Task objective
In the data below, find every line that has the string "objects", and copy it.

Extracted information

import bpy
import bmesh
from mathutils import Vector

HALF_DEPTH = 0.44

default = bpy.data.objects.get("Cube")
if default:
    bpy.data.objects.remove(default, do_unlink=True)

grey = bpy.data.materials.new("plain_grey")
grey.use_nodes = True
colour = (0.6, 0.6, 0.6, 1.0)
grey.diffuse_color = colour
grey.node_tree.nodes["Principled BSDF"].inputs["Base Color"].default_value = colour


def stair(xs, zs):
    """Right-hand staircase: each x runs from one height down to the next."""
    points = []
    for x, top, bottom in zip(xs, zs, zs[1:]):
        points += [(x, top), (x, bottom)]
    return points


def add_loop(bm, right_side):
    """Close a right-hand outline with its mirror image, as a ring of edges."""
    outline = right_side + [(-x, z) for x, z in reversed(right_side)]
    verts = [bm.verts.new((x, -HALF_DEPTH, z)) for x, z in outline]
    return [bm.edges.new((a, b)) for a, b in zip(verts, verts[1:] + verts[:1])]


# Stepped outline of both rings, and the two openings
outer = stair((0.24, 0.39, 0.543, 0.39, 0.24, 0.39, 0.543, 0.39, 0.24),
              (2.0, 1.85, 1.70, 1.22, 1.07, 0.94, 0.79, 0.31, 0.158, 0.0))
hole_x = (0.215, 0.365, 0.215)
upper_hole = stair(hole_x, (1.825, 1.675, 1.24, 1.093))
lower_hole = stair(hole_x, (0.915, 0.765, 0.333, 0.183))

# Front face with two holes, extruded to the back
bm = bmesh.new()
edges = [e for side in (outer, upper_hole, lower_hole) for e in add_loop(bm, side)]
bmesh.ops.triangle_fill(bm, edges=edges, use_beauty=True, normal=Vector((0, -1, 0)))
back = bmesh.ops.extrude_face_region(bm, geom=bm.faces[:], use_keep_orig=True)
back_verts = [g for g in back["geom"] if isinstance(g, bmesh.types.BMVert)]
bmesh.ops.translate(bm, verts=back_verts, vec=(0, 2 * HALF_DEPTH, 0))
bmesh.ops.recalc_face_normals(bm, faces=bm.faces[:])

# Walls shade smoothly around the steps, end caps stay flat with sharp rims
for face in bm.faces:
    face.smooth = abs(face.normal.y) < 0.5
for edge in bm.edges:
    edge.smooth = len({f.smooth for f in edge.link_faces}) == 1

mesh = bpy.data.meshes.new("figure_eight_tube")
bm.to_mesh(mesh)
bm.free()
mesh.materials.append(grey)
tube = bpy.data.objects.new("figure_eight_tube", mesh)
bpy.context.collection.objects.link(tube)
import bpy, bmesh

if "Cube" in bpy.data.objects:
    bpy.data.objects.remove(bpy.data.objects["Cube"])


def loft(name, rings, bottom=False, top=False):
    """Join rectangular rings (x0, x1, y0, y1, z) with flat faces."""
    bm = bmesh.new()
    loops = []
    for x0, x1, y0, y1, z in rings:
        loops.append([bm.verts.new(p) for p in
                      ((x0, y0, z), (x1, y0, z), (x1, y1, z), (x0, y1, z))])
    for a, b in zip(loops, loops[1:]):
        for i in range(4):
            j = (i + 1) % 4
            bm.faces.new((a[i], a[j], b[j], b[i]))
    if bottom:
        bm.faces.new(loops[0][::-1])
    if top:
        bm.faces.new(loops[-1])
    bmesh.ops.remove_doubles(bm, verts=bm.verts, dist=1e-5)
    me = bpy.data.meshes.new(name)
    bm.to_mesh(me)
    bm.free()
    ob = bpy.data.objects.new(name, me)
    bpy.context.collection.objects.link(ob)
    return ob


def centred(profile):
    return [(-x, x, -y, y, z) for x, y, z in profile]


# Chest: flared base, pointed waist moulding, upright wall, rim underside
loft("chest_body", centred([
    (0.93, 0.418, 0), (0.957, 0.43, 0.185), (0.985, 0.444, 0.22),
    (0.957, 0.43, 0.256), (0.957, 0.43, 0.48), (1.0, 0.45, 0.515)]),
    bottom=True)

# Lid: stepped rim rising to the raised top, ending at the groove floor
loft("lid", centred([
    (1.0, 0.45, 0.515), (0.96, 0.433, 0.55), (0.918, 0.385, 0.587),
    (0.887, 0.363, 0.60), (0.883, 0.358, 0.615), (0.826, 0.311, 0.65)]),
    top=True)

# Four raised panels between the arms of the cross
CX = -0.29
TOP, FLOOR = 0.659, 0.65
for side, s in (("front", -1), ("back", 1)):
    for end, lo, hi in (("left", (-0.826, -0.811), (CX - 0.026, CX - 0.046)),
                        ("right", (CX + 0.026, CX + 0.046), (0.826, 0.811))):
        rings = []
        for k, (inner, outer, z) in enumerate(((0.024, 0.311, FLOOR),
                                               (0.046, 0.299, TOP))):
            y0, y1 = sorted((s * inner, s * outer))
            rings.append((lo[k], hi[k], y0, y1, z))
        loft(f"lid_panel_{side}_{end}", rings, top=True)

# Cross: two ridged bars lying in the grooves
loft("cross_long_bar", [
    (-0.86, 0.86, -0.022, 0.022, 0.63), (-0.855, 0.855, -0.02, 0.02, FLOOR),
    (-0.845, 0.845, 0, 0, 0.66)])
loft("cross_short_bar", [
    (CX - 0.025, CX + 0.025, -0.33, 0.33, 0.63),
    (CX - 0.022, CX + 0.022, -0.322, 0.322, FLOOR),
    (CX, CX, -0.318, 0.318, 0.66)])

Written reply
default = bpy.data.objects.get("Cube")
    bpy.data.objects.remove(default, do_unlink=True)
tube = bpy.data.objects.new("figure_eight_tube", mesh)
bpy.context.collection.objects.link(tube)
if "Cube" in bpy.data.objects:
    bpy.data.objects.remove(bpy.data.objects["Cube"])
    ob = bpy.data.objects.new(name, me)
    bpy.context.collection.objects.link(ob)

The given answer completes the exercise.